Posts Tagged ‘Lance Armstrong’

Like many others, this is how I will choose to remember Lance Armstrong.

Like many others, this is how I will choose to remember Lance Armstrong.

Like everyone else, I have watched the train wreck that is Lance Armstrong’s last 18 months with horrified fascination and deep sadness.

First of all, let us hope that this doesn’t result in cycling being dropped off the map of world sports, for example at the Olympics. I think the dope testing regime in cycling now is so strict that the sport is probably as clean as it or any other sport is ever going to get.

What is interesting in this story (as told to Oprah Winfrey) is Armstrong’s insistence that he didn’t feel like he was cheating: he took growth hormone and so on to ensure a level playing field, implying everyone was taking it at the same time. Many of those guys are still racing … hmmm. Something may have to be done about that.

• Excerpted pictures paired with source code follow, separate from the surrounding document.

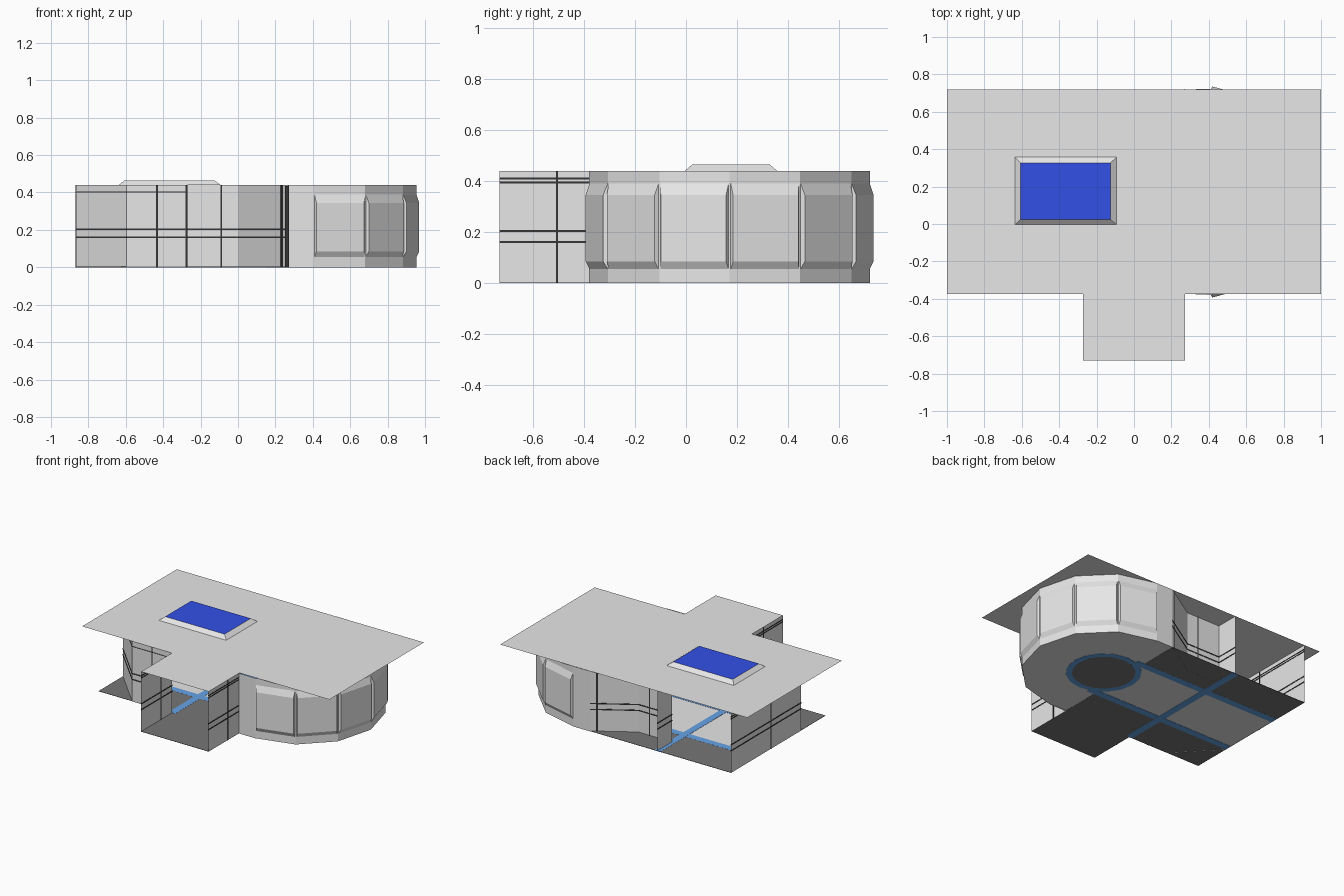
import bpy, math
from mathutils import Vector

if "Cube" in bpy.data.objects:
    bpy.data.objects.remove(bpy.data.objects["Cube"])

H = 0.44                                  # wall height
CX, CY, R = 0.405, 0.171, 0.55            # round bay
LEFT, FRONT, BACK = -0.867, -0.373, 0.72  # main room limits
E, ENTRY = 0.272, -0.73                   # entry half width and front edge


def material(name, rgb):
    m = bpy.data.materials.new(name)
    m.use_nodes = True
    col = (*rgb, 1)
    m.diffuse_color = col
    b = m.node_tree.nodes["Principled BSDF"]
    b.inputs["Base Color"].default_value = col
    b.inputs["Roughness"].default_value = 0.8
    return m


light = material("light grey", (0.8, 0.8, 0.8))
dark = material("dark floor grey", (0.18, 0.18, 0.18))
black = material("seam black", (0.035, 0.035, 0.035))
blue = material("strip blue", (0.13, 0.37, 0.8))
glass = material("skylight blue", (0.033, 0.08, 0.8))


def mesh(name, verts, faces, mat):
    me = bpy.data.meshes.new(name)
    me.from_pydata(verts, [], faces)
    me.materials.append(mat)
    ob = bpy.data.objects.new(name, me)
    bpy.context.collection.objects.link(ob)


def sheet(name, pts, z, mat):
    mesh(name, [(x, y, z) for x, y in pts], [range(len(pts))], mat)


BOX = [(0, 3, 2, 1), (4, 5, 6, 7), (0, 1, 5, 4), (1, 2, 6, 5), (2, 3, 7, 6), (3, 0, 4, 7)]


def rect(x0, x1, y0, y1, z):
    return [(x0, y0, z), (x1, y0, z), (x1, y1, z), (x0, y1, z)]


def plate(name, x0, x1, y0, y1, z0, z1, mat):
    mesh(name, rect(x0, x1, y0, y1, z0) + rect(x0, x1, y0, y1, z1), BOX, mat)


def wall(name, p, q):
    mesh(name, [(*p, 0), (*q, 0), (*q, H), (*p, H)], [(0, 1, 2, 3)], light)


def seam(name, p, q, z0, z1, a=0.0, b=1.0):
    """Thin dark strip along part a..b of a wall, showing on both sides."""
    p, q = Vector(p), Vector(q)
    s, e = p.lerp(q, a), p.lerp(q, b)
    d = (q - p).normalized()
    n = Vector((-d.y, d.x)) * 0.002
    quad = [s - n, e - n, e + n, s + n]
    mesh(name, [(*v, z) for z in (z0, z1) for v in quad], BOX, black)


def upright(name, p, q, t, width=0.009):
    half = width / 2 / (Vector(q) - Vector(p)).length
    seam(name, p, q, 0, H, t - half, t + half)


def arc(r, a0, a1, n):
    step = math.radians(a1 - a0) / n
    return [(CX + r * math.cos(math.radians(a0) + i * step),
             CY + r * math.sin(math.radians(a0) + i * step)) for i in range(n + 1)]


# Roof and skylight
sheet("roof", [(-1, FRONT), (-E, FRONT), (-E, ENTRY), (E, ENTRY),
               (E, FRONT), (1, FRONT), (1, BACK), (-1, BACK)], H, light)
skylight_top = rect(-0.607, -0.126, 0.025, 0.327, 0.465)
mesh("skylight_frame", rect(-0.637, -0.093, -0.004, 0.357, H) + skylight_top, BOX[2:], light)
mesh("skylight_glass", skylight_top, [(0, 1, 2, 3)], glass)

# Floor with inlaid colour plates
bay = arc(R, -90, 90, 6)
sheet("floor", [(LEFT, FRONT), (-E, FRONT), (-E, ENTRY), (E, ENTRY), (E, FRONT)]
      + bay + [(E, BACK), (LEFT, BACK)], 0.002, light)
for name, x0, y0, y1 in (("back", LEFT, 0.43, BACK),
                         ("front", LEFT, FRONT, -0.085),
                         ("entry", -E, ENTRY, FRONT)):
    plate(name + "_dark_floor", x0, E, y0, y1, 0.001, 0.003, dark)
for side in (-1, 1):
    y = 0.173 + side * 0.235
    plate("long_floor_strip", LEFT, 0.33, y - 0.026, y + 0.026, 0.0005, 0.0035, blue)
plate("cross_floor_strip", -0.298, -0.247, FRONT, BACK, 0.0003, 0.0037, blue)
for name, r, z0, z1, mat in (("floor_ring", 0.252, 0.0002, 0.0038, blue),
                             ("floor_disc", 0.212, 0, 0.004, dark)):
    pts = arc(r, 0, 360, 16)[:-1]
    n = len(pts)
    mesh(name, [(*p, z) for z in (z0, z1) for p in pts],
         [range(n - 1, -1, -1), range(n, 2 * n)]
         + [(i, (i + 1) % n, n + (i + 1) % n, n + i) for i in range(n)], mat)

# Straight walls, with paired horizontal seams
runs = {
    "left_side_wall": [(LEFT, BACK), (LEFT, -0.09)],
    "corner_wall": [(LEFT, -0.09), (-0.595, FRONT)],
    "front_wall": [(-0.595, FRONT), (-E, FRONT)],
    "entry_side_wall": [(-E, FRONT), (-E, ENTRY)],
    "entry_far_side_wall": [(E, FRONT), (E, ENTRY)],
    "back_return_wall": [(-E, BACK), (-E, 0.55)],
    "back_wall": [(-E, 0.55), (0, 0.55)],
    "back_slant_wall": [(0, 0.55), (E, BACK)],
}
for name, (p, q) in runs.items():
    wall(name, p, q)
    for z in (0.157, 0.2):
        seam(name + "_seam", p, q, z, z + 0.008)
    if "side" in name:
        for z in (0.39, 0.406):
            seam(name + "_top_seam", p, q, z, z + 0.007)
    elif name in ("corner_wall", "front_wall"):
        seam(name + "_top_seam", p, q, 0.4, 0.404)
for name, t in (("left_side_wall", 0.57), ("front_wall", 0.5), ("front_wall", 0.985),
                ("entry_side_wall", 0.37), ("entry_far_side_wall", 0.37), ("back_wall", 0.67)):
    upright(name + "_upright", *runs[name], t)

# Frame between room and bay
upright("bay_joint", *runs["back_slant_wall"], 0.86, 0.013)
plate("bay_frame", 0.25, E, 0.69, 0.695, 0.005, H - 0.005, black)
for y in (CY - R, CY + R):
    wall("bay_end_wall", (E, y), (CX, y))

# Round bay: each facet has a bulged panel
for p, q in zip(bay, bay[1:]):
    p, q = Vector(p), Vector(q)
    out = ((p + q) / 2 - Vector((CX, CY))).normalized()

    def ring(s, z0, z1, push):
        a, b = p.lerp(q, s) + out * push, p.lerp(q, 1 - s) + out * push
        return [(*a, z0), (*b, z0), (*b, z1), (*a, z1)]

    verts = ring(0, 0, H, 0) + ring(0.015, 0.055, 0.39, 0) + ring(0.035, 0.085, 0.345, 0.017)
    faces = [(8, 9, 10, 11)]
    for k in (0, 4):
        faces += [(k + i, k + (i + 1) % 4, k + 4 + (i + 1) % 4, k + 4 + i) for i in range(4)]
    mesh("bay_panel", verts, faces, light)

An event like no other on Earth, Le Tour enthralls, amazes, and entertains. Let us hope it emerges stronger, not weakened forever.

I really enjoy watching the Le Tour especially, and with what is asked of those guys it hardly seems credible that they don’t do something out of the ordinary to boost their oxygen carrying red blood cells.

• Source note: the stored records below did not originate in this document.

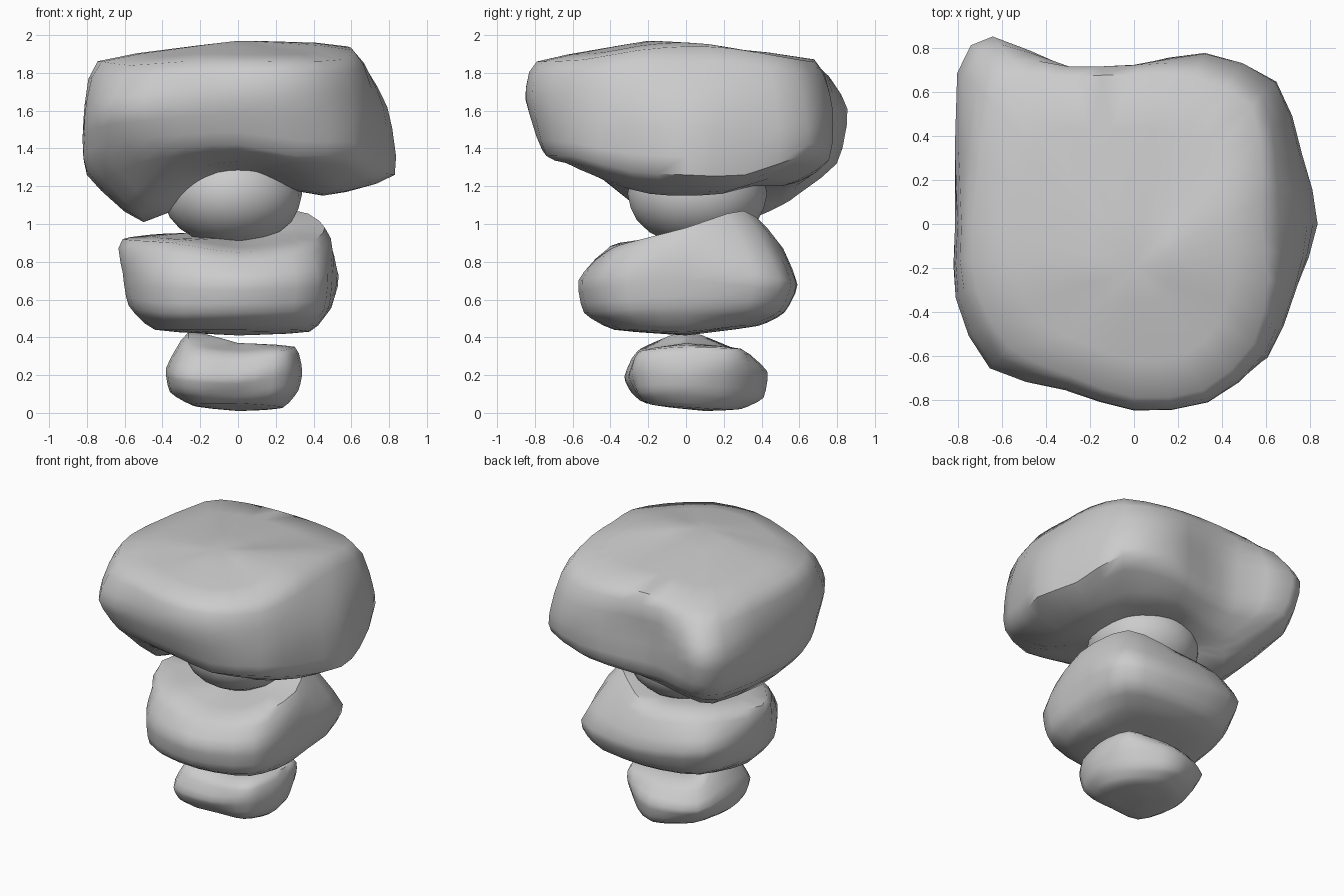
import bpy, bmesh, math
from mathutils import Vector


def spline(p, t, k):
    """Cardinal spline through p[1]..p[2]; k = tangent strength (0.5 is round)."""
    a, b, c, d = p
    m, n = (c - a) * k, (d - b) * k
    return (b * (2 * t**3 - 3 * t**2 + 1) + m * (t**3 - 2 * t**2 + t)
            + c * (3 * t**2 - 2 * t**3) + n * (t**3 - t**2))


def around(pts, n):
    k = len(pts)
    return [spline([pts[(i + j) % k] for j in (-1, 0, 1, 2)], s / n, .42)
            for i in range(k) for s in range(n)]


def rock(name, base, rings, top, n_round, n_up, shift={}):
    """Loft (radii, heights) rings, bottom to top, between two pole points.
    shift turns single directions by some degrees."""
    loops = []
    for radii, heights in rings:
        ctrl = []
        for i, (r, z) in enumerate(zip(radii, heights)):
            a = math.radians(360 * i / len(radii) + shift.get(i, 0))
            ctrl.append(Vector((r * math.cos(a), r * math.sin(a), z)))
        loops.append(around(ctrl, n_round))
    count = len(loops[0])
    bm = bmesh.new()
    grid = []
    low, high = bm.verts.new(base), bm.verts.new(top)
    for i in range(count):
        c = [Vector(base)] + [l[i] for l in loops] + [Vector(top)]
        m = len(c)
        column = []
        for q in range(1, (m - 1) * n_up):
            j, s = divmod(q, n_up)
            p = [c[min(max(j + o, 0), m - 1)] for o in (-1, 0, 1, 2)]
            column.append(bm.verts.new(spline(p, s / n_up, .25)))
        grid.append(column)
    for i in range(count):
        a, b = grid[i], grid[(i + 1) % count]
        bm.faces.new((low, b[0], a[0]))
        bm.faces.new((high, a[-1], b[-1]))
        for j in range(len(a) - 1):
            bm.faces.new((a[j], b[j], b[j + 1], a[j + 1]))
    bmesh.ops.recalc_face_normals(bm, faces=bm.faces)
    finish(name, bm)


def finish(name, bm):
    me = bpy.data.meshes.new(name)
    bm.to_mesh(me)
    bm.free()
    ob = bpy.data.objects.new(name, me)
    bpy.context.collection.objects.link(ob)
    bpy.ops.object.select_all(action='DESELECT')
    ob.select_set(True)
    bpy.context.view_layer.objects.active = ob
    bpy.ops.object.shade_smooth_by_angle(angle=math.radians(50))


# Large top boulder
rock("top_boulder", (0, 0, 1.25), [
    ([.45, .50, .50, .55, .52, .55, .60, .58, .50, .55, .55, .55, .58, .60, .58, .50],
     [1.15, 1.16, 1.20, 1.20, 1.20, 1.15, 1.10, 1.04, 1.01, 1.06, 1.20, 1.30, 1.33, 1.31, 1.22, 1.16]),
    ([.83, .82, .90, .82, .71, .75, 1.0, .98, .80, .84, .80, .74, .76, .80, .85, .78],
     [1.26, 1.26, 1.37, 1.34, 1.30, 1.30, 1.32, 1.28, 1.26, 1.32, 1.38, 1.41, 1.42, 1.36, 1.36, 1.28]),
    ([.79, .80, .90, .84, .72, .77, 1.07, 1.06, .81, .88, .93, .82, .85, .88, .85, .79],
     [1.62, 1.62, 1.56, 1.61, 1.61, 1.61, 1.61, 1.58, 1.50, 1.56, 1.60, 1.63, 1.66, 1.66, 1.62, 1.62]),
    ([.58, .63, .76, .72, .68, .73, .84, .86, .74, .78, .80, .75, .79, .82, .77, .66],
     [1.94, 1.93, 1.88, 1.86, 1.87, 1.87, 1.85, 1.85, 1.86, 1.86, 1.84, 1.86, 1.86, 1.86, 1.87, 1.92]),
], (0, -.2, 1.97), 2, 3, {6: -8, 7: -18})

# Middle rock
rock("middle_rock", (0, 0, .41), [
    ([.38, .40, .38, .42, .44, .44, .38, .42],
     [.43, .46, .46, .46, .44, .44, .44, .44]),
    ([.49, .62, .52, .60, .58, .59, .54, .57],
     [.56, .54, .53, .54, .57, .53, .53, .54]),
    ([.51, .70, .59, .69, .61, .61, .57, .60],
     [.76, .71, .68, .74, .74, .72, .70, .72]),
    ([.46, .43, .46, .53, .61, .50, .43, .49],
     [.98, 1.07, .94, .95, .92, .90, .85, .89]),
], (0, 0, .93), 3, 3)

# Bottom stone
rock("bottom_stone", (0, .1, .01), [
    ([.24, .26, .29, .27, .24, .28, .20, .23],
     [.03, .02, .02, .03, .04, .05, .05, .04]),
    ([.32, .34, .41, .38, .36, .39, .26, .33],
     [.12, .09, .08, .10, .11, .11, .10, .11]),
    ([.34, .39, .43, .45, .38, .43, .31, .36],
     [.22, .24, .22, .20, .24, .20, .18, .23]),
    ([.30, .37, .29, .33, .26, .34, .25, .33],
     [.35, .34, .34, .35, .43, .34, .31, .33]),
], (0, 0, .37), 3, 3)

# Rounded stone wedged under the boulder
bm = bmesh.new()
bmesh.ops.create_icosphere(bm, subdivisions=3, radius=1)
for v in bm.verts:
    v.co = Vector((-.03 + .37 * v.co.x, .06 + .37 * v.co.y, 1.16 + .28 * v.co.z))
finish("wedge_stone", bm)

And the list of what’s banned and what isn’t always strikes me as somewhat arbitrary.

Why is it – morally – OK to get a massage that gets extra oxygen to the weary muscle tissue but not to take a pill that has the same effect?

I am not making a judgement either way, I just find the whole controversy fascinating and confusing.

I also think the wilder criticism of Armstrong should be tempered by the fact that he is responsible for founding and promoting one of the biggest and most effective cancer charities in the world.

When the balance of his life is weighed, I suspect that will be his legacy, not this embarrassing and sorrowful end to his amazing career.

I wouldn't walk down it, let alone drive, let alone cycle down it at 80+ mph. No thank you. Nu-uh.

I wouldn’t walk down it, let alone drive, let alone cycle down it at 80+ mph. No thank you. Nu-uh.

Let us also say, it is highly unlikely that his doping enabled him to be as good as he was. Perhaps it enabled him to be a little better, or stay at the top a little longer.

But anyone who ever watched his steely determination in whatever terrain type in the Tour de France will know: he was a champion anyway.

He didn’t used to beat the other cyclists, he destroyed their determination to compete, he was all-conquering, he was the best that perhaps there ever was. Even Armstrong himself seems to understand this belatedly, with comments like “I didn’t know what I had”.

What a shame it all got ruined through a dreadful lapse in judgement. He has paid a high price. So has his sport.